Anesthesiology Interest Group
The Anesthesiology Interest Group (AIG) provides medical students with opportunities for exploring anesthesiology by facilitating student-faculty networking, research, and clinical exposure. The AIG hosts annual events including an introductory meeting, a student-resident mixer, and workshops for residency applications and interviews. The AIG also assembles and distributes an updated list of departmental research faculty interested in working with medical students.
Anesthesiology Electives for Medical Students
The general anesthesiology elective, offered at multiple clinical sites, is intended for future anesthesiologists or those physicians for whom acquiring the knowledge and skills utilized by anesthesiologists will be important (i.e. anesthesiology, emergency medicine, critical care medicine, surgery). Curriculum Outline/Study Guide (PDF)
This four-week rotation elective provides exposure to predominantly chronic and cancer pain patients.

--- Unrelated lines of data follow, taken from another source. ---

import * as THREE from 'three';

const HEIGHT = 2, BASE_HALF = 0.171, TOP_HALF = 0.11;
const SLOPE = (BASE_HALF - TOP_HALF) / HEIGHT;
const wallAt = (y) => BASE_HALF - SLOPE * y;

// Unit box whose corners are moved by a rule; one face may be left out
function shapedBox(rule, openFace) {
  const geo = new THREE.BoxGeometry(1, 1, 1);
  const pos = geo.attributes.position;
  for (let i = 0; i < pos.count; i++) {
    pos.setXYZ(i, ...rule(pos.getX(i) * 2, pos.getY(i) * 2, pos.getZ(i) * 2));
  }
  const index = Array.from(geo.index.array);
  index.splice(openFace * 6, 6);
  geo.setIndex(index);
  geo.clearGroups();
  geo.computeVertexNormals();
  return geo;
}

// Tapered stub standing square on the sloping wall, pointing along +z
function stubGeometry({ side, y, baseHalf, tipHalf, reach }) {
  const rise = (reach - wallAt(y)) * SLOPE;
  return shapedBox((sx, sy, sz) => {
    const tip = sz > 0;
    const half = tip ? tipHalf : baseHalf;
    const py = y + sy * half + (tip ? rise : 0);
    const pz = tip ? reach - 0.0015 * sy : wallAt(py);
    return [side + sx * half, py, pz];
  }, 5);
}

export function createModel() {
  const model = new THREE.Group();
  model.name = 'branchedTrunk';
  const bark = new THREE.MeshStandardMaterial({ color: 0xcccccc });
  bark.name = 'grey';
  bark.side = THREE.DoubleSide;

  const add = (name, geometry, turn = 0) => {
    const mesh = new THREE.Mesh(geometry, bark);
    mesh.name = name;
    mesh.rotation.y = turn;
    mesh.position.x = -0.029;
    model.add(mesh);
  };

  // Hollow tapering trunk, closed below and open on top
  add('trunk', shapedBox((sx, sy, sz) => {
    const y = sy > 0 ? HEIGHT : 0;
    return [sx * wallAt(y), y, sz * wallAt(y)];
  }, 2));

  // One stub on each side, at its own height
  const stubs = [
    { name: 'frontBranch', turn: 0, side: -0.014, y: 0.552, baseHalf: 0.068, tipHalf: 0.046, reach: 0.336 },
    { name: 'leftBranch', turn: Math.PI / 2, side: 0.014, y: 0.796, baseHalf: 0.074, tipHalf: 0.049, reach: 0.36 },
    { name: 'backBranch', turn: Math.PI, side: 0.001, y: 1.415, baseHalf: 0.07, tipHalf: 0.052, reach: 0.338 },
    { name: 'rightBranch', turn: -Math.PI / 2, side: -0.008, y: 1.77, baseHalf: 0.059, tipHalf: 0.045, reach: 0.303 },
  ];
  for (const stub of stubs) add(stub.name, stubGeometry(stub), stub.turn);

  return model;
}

Medical students see pain patients predominantly at the UPMC St. Margaret Pain Medicine Center and the Pain Evaluation and Treatment Institute.
Subspecialties in Anesthesiology
This elective is offered for students who have completed a general anesthesiology elective and want to develop expertise in one or more of the anesthesiology subspecialties and those interested in non-anesthesia specialty areas such as internal medicine, family practice, pediatrics, cardiology, neurosurgery, otolaryngology, obstetrics, transplantation medicine, pain therapy or outpatient/preoperative consultation.
Anesthesiology research electives provide opportunities for medical students to learn basic research methodology, including conceiving hypotheses, experimental design, protocol development, data analysis, and statistical evaluation of research results.
Information about all the electives is available on the University of Pittsburgh School of Medicine’s course catalog. Click on “MS-3 and MS-4” under “search the catalog”; on the next page, select “Anesthesiology” under the “Department” drop-down menu.
Medical Student Mentored Scholarly Project
At the University of Pittsburgh, all medical students engage in a mentored scholarly project; this program has been incorporated longitudinally throughout the curriculum as an indispensable component of their medical education and has been broadly defined to provide a wide range of opportunities to appeal to individual students' interests and aspirations.
The intent of this effort is to expose students to the mechanics of scientific investigation; teach them how to develop a hypothesis and how to collect, analyze, and interpret data to support it; encourage them to pursue research opportunities; and help them understand the structure of thought underlying the practice of medicine. This goal is achieved through course work leading up to a mentored scholarly project designed to enhance critical and analytical thinking skills along with the creative application of scientific principles.
Scholarly projects take a variety of forms. Some students select traditional laboratory-based or clinical research experiences, while others opt for less obvious choices, like developing and supporting a hypothesis concerning new and innovative ways to provide adequate health care for the uninsured/underinsured. Many students initiate their scholarly project by pursuing a summer research program while others might take a year off to pursue an intensive research program at Pitt or elsewhere. Students can select a project that complements their individual aspirations. Some might find the experience rewarding enough to consider a career as a physician-scientist. The goal in every case, however, is to enhance their ability to think independently, critically, and creatively and, thereby, become better equipped to practice medicine in the 21st century.
For more information on opportunities in the Department of Anesthesiology and Perioperative Medicine, please contact Dr. William McIvor.
Medical Student Research Training
We offer several opportunities for medical student research training.